The first collection I remember having was marbles. When I was six, seven and eight years old I had a coffee tin full of them. I didn't play the "game" of marbles with them. Instead I spent my time sorting them, over and over - sometimes by size, sometimes by color, sometimes by type, sometimes by condition - and then admiring them. As a kid, in addition to marbles, I also collected rocks and minerals, autographs, postage stamps, coins, pen pals and post cards. Later in life I spent time, energy and even some money collecting miniatures, sand samples from around the world, small antique bottles (in which I keep the sand), and milk bottles.
And then there are the hobbies and crafts that I've fallen in-and-out-of-love with. When the kids were little I tried sewing; but that only lasted until the boys graduated into blue jeans and t-shirts. I also dabbled in piano lessons, calligraphy, candle-making, knitting, crocheting, embroidery, quilting, macrame, gardening (short-lived!), cake decorating (this one I pretty well mastered, before giving it up), dollhouse construction (which explains the "miniatures" collection), gingerbread house construction (about 4 Christmases running), scrapbooking, beading, American sign language, all things Japanese, writing and photography (I'm still "in" these last two - at least this morning!).

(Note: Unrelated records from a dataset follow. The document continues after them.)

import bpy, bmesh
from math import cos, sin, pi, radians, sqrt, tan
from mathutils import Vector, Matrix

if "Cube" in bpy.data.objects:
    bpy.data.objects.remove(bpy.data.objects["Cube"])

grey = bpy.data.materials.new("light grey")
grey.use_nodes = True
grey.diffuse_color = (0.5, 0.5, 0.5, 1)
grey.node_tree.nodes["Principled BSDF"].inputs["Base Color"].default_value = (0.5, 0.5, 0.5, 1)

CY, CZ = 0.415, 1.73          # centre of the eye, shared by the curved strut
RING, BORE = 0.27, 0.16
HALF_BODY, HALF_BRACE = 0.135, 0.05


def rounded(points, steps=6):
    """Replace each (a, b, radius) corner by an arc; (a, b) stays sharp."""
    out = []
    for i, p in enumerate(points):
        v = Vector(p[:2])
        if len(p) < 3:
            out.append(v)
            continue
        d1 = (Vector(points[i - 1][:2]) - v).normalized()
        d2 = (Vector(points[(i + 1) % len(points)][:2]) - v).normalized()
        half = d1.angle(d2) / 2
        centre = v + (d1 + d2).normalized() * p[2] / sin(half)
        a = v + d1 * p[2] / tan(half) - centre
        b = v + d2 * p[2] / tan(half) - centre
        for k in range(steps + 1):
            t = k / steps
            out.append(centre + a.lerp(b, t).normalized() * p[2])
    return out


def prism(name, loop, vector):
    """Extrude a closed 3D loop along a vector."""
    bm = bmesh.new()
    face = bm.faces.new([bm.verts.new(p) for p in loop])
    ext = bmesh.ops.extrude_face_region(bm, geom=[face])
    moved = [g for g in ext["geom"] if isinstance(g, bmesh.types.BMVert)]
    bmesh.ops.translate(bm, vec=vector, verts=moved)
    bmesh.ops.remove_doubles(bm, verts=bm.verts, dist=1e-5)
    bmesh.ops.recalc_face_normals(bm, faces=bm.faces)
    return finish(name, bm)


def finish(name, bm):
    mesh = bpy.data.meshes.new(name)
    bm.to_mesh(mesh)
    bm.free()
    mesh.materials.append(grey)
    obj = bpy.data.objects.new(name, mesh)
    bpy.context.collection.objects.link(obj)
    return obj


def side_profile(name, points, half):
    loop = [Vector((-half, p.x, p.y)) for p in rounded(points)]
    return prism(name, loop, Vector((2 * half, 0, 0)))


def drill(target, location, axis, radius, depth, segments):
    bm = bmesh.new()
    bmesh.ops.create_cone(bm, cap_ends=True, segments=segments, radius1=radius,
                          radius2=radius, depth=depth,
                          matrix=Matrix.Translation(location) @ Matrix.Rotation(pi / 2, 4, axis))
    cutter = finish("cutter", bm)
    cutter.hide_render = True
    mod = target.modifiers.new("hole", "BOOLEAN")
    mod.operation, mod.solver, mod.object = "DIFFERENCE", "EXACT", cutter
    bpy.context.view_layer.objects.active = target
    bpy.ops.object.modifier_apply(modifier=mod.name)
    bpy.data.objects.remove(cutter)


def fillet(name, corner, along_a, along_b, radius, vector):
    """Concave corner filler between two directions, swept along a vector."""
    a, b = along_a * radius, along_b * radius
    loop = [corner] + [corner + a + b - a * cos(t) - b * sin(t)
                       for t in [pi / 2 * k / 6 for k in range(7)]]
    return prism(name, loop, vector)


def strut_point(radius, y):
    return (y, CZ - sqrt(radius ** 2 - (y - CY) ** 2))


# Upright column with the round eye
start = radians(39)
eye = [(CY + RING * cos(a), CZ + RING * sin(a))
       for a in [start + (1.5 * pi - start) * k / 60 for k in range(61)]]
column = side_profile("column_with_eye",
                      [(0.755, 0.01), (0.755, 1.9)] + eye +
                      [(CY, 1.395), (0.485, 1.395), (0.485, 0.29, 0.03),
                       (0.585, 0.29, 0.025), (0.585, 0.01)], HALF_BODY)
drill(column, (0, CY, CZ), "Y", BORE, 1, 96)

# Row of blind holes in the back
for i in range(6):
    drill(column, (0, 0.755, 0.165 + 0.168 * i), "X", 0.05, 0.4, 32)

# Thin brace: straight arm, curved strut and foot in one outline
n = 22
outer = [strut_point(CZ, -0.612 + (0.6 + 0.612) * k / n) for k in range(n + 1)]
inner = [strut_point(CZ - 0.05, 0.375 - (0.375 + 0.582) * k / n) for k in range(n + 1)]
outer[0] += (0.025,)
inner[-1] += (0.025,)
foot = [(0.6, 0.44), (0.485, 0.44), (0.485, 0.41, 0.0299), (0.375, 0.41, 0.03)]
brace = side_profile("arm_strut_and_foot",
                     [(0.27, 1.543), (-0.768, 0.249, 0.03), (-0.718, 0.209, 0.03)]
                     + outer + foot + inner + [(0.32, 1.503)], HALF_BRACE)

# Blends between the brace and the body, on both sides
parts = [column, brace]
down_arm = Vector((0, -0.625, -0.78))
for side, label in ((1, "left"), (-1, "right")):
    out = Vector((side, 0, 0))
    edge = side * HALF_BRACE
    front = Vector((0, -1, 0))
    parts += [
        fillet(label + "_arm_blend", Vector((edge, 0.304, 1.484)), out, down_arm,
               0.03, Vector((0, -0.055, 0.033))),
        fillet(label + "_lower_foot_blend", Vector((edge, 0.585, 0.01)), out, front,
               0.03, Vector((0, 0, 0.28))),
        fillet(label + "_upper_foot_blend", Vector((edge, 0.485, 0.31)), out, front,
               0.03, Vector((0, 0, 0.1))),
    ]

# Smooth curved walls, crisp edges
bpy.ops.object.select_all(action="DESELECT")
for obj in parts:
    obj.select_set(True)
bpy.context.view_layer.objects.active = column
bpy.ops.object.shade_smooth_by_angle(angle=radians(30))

There's no doubt that there's a pattern in my life. I can't resist learning and doing new things, but I don't seem to have the tenacity to stay with them for life. (Oh, no! Maybe Tim's ADD tendencies came from me!)What if I had chosen one of those hobbies, stayed with it for life, mastered it and become an "expert"? Someone might have written a book about me. I might have been interviewed on a TV talk show. I might have my own art gallery. There might be trophies on my mantle . . . Or, maybe, I'd have become a pretty boring person to be around. Having worked 13 years in the university system, I've known quite a few one-dimensional experts and, despite their mastery of the subject, they can be pretty boring, and sometimes unapproachable, unless you're also interested in their passion.
So maybe having this tendency toward capriciousness has not been such a bad thing. Maybe it has given me commonalities with more people. Maybe my personality has a little more sparkle and color because of all the things I've touched and sampled; and for which I've entertained a passion, whether or not it endured.

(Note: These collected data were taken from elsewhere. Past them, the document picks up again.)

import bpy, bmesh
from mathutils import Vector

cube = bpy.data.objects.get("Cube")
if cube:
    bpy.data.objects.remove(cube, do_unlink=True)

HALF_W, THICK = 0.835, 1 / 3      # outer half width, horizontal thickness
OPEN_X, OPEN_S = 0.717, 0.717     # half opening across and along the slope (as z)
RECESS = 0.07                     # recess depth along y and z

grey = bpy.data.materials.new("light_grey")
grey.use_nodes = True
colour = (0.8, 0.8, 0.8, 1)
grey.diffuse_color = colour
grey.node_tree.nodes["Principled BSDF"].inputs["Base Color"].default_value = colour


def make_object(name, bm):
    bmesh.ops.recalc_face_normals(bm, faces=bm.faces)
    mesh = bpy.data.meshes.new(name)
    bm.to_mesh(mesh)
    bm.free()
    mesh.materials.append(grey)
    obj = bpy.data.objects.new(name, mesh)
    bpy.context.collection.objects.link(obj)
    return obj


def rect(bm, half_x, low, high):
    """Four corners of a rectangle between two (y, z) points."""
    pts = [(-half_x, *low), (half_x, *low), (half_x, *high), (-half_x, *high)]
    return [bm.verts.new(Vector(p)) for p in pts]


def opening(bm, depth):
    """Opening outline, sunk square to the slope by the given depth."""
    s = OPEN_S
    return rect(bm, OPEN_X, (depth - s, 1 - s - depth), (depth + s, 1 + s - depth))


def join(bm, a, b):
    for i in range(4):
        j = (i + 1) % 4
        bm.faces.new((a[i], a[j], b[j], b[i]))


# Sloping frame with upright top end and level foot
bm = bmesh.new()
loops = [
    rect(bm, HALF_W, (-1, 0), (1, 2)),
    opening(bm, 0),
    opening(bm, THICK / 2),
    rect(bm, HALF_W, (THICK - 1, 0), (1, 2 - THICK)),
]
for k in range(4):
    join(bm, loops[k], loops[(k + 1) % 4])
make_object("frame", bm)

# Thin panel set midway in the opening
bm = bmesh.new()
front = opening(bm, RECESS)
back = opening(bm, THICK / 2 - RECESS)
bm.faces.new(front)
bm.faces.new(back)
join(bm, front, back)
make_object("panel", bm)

And it means I'm always looking to the future with anticipation, and asking, "What's next?"